■ Task requirements
Wherever the string "faces" appears in the records, return the line that holds it.

Start of Data for this exercise

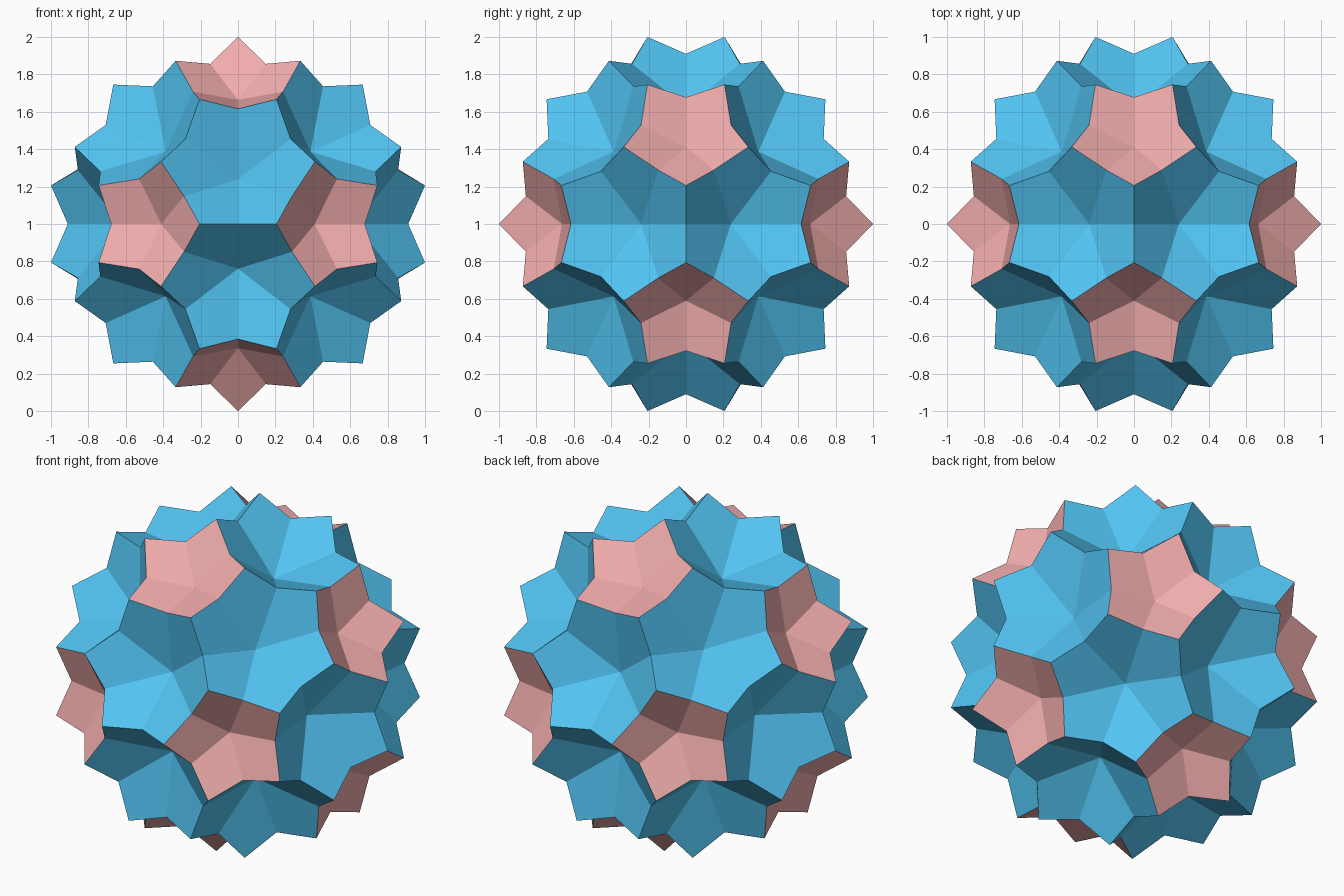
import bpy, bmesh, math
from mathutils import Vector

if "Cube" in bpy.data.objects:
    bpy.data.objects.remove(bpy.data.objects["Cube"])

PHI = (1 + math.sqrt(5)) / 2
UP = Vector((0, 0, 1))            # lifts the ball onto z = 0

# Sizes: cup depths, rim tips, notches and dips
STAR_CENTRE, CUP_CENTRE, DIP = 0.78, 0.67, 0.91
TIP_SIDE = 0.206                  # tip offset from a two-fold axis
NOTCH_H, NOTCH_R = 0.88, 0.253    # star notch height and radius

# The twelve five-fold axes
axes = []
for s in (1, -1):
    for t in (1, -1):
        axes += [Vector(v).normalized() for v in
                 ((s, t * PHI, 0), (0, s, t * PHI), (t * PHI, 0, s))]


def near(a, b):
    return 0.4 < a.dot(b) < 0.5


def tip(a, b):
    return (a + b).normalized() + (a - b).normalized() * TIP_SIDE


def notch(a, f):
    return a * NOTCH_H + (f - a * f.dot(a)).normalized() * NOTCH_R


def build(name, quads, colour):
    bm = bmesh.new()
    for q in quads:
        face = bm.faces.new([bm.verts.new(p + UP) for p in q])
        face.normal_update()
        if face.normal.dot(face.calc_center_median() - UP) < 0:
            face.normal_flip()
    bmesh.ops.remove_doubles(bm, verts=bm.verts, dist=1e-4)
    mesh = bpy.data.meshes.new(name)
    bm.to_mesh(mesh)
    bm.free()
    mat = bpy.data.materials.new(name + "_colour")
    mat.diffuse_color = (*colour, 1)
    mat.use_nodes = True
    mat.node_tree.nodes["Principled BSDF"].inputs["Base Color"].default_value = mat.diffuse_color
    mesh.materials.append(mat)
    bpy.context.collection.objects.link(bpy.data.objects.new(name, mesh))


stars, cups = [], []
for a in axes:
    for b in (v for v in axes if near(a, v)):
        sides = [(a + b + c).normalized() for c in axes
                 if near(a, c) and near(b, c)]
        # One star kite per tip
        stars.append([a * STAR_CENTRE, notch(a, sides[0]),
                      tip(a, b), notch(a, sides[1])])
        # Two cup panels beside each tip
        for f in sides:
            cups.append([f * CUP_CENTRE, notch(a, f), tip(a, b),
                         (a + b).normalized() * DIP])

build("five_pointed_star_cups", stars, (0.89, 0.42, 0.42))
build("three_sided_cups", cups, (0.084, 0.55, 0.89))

End of Data for this exercise
Start of Data for this exercise

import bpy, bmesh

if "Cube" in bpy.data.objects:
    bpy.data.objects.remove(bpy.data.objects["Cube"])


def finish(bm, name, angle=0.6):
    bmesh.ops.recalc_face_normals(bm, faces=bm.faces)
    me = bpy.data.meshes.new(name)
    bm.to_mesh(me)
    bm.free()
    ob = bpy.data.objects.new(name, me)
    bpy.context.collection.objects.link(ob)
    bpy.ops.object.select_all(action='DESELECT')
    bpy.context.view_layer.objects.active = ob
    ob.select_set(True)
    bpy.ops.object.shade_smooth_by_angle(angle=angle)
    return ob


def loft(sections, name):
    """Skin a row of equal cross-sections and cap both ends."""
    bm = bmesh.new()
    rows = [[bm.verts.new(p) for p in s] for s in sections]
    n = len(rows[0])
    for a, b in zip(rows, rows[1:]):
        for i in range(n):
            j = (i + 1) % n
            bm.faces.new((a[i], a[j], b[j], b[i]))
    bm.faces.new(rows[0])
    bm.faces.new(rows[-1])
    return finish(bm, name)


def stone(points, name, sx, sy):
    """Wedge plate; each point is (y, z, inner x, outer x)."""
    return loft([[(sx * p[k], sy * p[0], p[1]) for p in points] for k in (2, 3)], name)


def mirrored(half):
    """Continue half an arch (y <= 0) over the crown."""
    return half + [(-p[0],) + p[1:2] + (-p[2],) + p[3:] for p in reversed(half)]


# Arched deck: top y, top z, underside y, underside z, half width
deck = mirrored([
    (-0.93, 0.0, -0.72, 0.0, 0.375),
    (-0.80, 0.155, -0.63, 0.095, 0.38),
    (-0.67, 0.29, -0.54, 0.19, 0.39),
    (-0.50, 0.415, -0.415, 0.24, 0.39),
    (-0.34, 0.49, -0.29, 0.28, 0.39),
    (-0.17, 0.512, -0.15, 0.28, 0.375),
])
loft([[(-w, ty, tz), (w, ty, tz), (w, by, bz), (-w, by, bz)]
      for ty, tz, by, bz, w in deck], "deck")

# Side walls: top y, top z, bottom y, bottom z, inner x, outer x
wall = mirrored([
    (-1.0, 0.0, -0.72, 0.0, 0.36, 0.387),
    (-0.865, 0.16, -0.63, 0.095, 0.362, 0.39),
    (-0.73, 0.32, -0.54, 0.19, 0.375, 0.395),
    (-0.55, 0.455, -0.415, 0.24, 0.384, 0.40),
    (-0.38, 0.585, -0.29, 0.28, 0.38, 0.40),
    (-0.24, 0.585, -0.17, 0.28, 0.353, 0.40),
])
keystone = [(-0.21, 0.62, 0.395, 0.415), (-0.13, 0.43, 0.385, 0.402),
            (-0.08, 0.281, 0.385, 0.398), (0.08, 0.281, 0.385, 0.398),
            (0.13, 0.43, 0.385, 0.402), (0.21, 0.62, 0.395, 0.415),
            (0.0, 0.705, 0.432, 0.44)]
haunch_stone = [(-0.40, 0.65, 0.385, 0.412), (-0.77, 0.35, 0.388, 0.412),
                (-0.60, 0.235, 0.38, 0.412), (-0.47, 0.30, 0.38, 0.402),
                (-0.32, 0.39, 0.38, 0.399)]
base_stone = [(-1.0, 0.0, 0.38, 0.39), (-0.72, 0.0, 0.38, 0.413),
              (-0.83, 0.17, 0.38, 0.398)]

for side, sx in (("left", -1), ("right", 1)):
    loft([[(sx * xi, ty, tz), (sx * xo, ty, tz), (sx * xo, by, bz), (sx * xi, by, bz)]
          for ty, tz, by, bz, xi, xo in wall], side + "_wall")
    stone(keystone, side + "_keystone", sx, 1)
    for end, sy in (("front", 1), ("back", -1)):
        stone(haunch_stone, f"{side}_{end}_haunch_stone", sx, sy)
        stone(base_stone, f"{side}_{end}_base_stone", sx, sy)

End of Data for this exercise

■ Task solution
        face = bm.faces.new([bm.verts.new(p + UP) for p in q])
    bmesh.ops.recalc_face_normals(bm, faces=bm.faces)
            bm.faces.new((a[i], a[j], b[j], b[i]))
    bm.faces.new(rows[0])
    bm.faces.new(rows[-1])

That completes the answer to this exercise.